After a little bit of research and investigation I came up with some tasty nuggets.  The myth that “legs” or “tears” in wine indicate high quality is just that, myth.  They are in no way an indication of high quality product.  The reality is that “legs” or “tears” in wine are a product of the level of ethanol in the wine, higher levels of ethanol, roughly 12% or higher, will result in this effect.  There are physics and science that go into this explanation, which I will spare you and just give you meat and potatoes.  As you swirl your glass of wine around, the wine goes up the side of the glass.  The two primary components of wine are alcohol (ethanol) and water. Alcohol evaporates faster than water.  As it evaporates, gravity takes over leaving the remaining water to run down the glass in tears. The residue is observable because the differences in how light is refracted by both water and alcohol.  This effect is known as the Gibbs-Marangoni effect, and is named after two scientists whom investigated this phenomenon.

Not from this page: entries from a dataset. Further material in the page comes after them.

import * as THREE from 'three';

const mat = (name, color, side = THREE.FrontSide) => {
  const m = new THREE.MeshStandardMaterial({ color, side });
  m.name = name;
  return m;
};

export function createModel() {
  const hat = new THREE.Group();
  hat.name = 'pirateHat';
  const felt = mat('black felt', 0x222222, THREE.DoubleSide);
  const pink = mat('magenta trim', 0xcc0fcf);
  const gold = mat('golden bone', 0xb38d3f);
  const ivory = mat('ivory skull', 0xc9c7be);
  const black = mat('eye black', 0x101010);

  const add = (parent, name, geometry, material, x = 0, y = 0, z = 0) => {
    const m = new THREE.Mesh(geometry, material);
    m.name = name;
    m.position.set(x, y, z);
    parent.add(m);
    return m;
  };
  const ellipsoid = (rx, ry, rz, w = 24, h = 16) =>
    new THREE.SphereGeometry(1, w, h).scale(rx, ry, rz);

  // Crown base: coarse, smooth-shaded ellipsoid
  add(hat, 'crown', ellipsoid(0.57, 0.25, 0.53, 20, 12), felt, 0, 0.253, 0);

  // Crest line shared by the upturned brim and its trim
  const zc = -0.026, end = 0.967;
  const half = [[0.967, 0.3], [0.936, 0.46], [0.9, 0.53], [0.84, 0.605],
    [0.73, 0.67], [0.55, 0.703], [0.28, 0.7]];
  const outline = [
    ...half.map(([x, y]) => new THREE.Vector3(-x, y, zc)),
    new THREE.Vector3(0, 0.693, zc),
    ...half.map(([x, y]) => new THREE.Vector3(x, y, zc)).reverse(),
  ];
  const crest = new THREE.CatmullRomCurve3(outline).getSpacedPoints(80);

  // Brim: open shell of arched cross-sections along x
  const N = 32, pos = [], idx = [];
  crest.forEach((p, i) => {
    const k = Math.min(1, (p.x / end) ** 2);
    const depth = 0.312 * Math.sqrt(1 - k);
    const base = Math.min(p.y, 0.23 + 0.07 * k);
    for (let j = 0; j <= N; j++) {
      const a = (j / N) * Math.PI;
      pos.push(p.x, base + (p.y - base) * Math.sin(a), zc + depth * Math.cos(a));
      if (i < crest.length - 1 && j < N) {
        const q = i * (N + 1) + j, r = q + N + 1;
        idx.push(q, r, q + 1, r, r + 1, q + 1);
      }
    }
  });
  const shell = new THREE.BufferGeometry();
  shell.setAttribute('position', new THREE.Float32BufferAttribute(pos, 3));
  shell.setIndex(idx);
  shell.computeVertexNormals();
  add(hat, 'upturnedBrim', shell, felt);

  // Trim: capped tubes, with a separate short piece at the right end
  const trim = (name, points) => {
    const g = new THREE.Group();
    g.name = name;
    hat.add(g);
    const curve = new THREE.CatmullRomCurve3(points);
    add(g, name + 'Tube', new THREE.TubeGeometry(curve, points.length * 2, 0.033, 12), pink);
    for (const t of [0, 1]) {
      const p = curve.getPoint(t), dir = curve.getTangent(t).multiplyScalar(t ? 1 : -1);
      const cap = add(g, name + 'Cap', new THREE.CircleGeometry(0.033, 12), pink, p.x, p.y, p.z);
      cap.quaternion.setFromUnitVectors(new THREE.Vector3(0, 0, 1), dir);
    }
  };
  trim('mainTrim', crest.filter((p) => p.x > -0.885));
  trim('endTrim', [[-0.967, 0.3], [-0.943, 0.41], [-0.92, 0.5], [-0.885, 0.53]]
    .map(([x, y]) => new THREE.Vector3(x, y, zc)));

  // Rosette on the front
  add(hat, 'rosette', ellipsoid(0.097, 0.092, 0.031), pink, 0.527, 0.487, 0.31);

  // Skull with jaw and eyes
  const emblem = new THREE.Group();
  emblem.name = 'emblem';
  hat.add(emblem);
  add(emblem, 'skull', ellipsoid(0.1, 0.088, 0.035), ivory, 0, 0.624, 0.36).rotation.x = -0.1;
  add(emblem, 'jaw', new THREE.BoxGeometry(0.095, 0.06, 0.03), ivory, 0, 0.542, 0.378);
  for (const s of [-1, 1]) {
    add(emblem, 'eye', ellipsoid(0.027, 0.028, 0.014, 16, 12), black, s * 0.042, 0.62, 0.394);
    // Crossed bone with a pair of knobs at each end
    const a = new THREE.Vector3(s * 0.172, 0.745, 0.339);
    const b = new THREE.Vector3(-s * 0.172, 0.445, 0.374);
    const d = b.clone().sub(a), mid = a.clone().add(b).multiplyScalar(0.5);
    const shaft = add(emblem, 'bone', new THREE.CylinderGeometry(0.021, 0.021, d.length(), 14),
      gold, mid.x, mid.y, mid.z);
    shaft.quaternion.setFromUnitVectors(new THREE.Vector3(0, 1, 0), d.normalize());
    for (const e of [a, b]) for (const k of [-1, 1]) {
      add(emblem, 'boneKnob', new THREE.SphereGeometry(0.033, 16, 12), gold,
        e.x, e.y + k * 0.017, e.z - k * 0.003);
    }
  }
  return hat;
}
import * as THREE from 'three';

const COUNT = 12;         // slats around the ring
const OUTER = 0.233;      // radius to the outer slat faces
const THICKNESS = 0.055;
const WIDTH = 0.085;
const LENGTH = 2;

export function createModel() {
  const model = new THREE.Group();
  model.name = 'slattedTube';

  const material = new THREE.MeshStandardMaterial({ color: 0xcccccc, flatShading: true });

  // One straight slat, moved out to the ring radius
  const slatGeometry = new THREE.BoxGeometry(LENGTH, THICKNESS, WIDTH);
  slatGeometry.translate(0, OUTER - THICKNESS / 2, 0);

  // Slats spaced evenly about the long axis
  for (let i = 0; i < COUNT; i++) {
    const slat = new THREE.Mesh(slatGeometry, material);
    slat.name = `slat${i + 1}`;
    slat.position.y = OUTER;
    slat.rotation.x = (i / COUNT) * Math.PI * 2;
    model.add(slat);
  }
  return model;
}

There you have it, this myth has been busted.  However, there is a sliver of truth to this.  Quality of wine is in the eye of the beholder (especially if the beholders make wine at home) and if you value a wine that’s a little more potent, than “legs”, can be one of your best friends.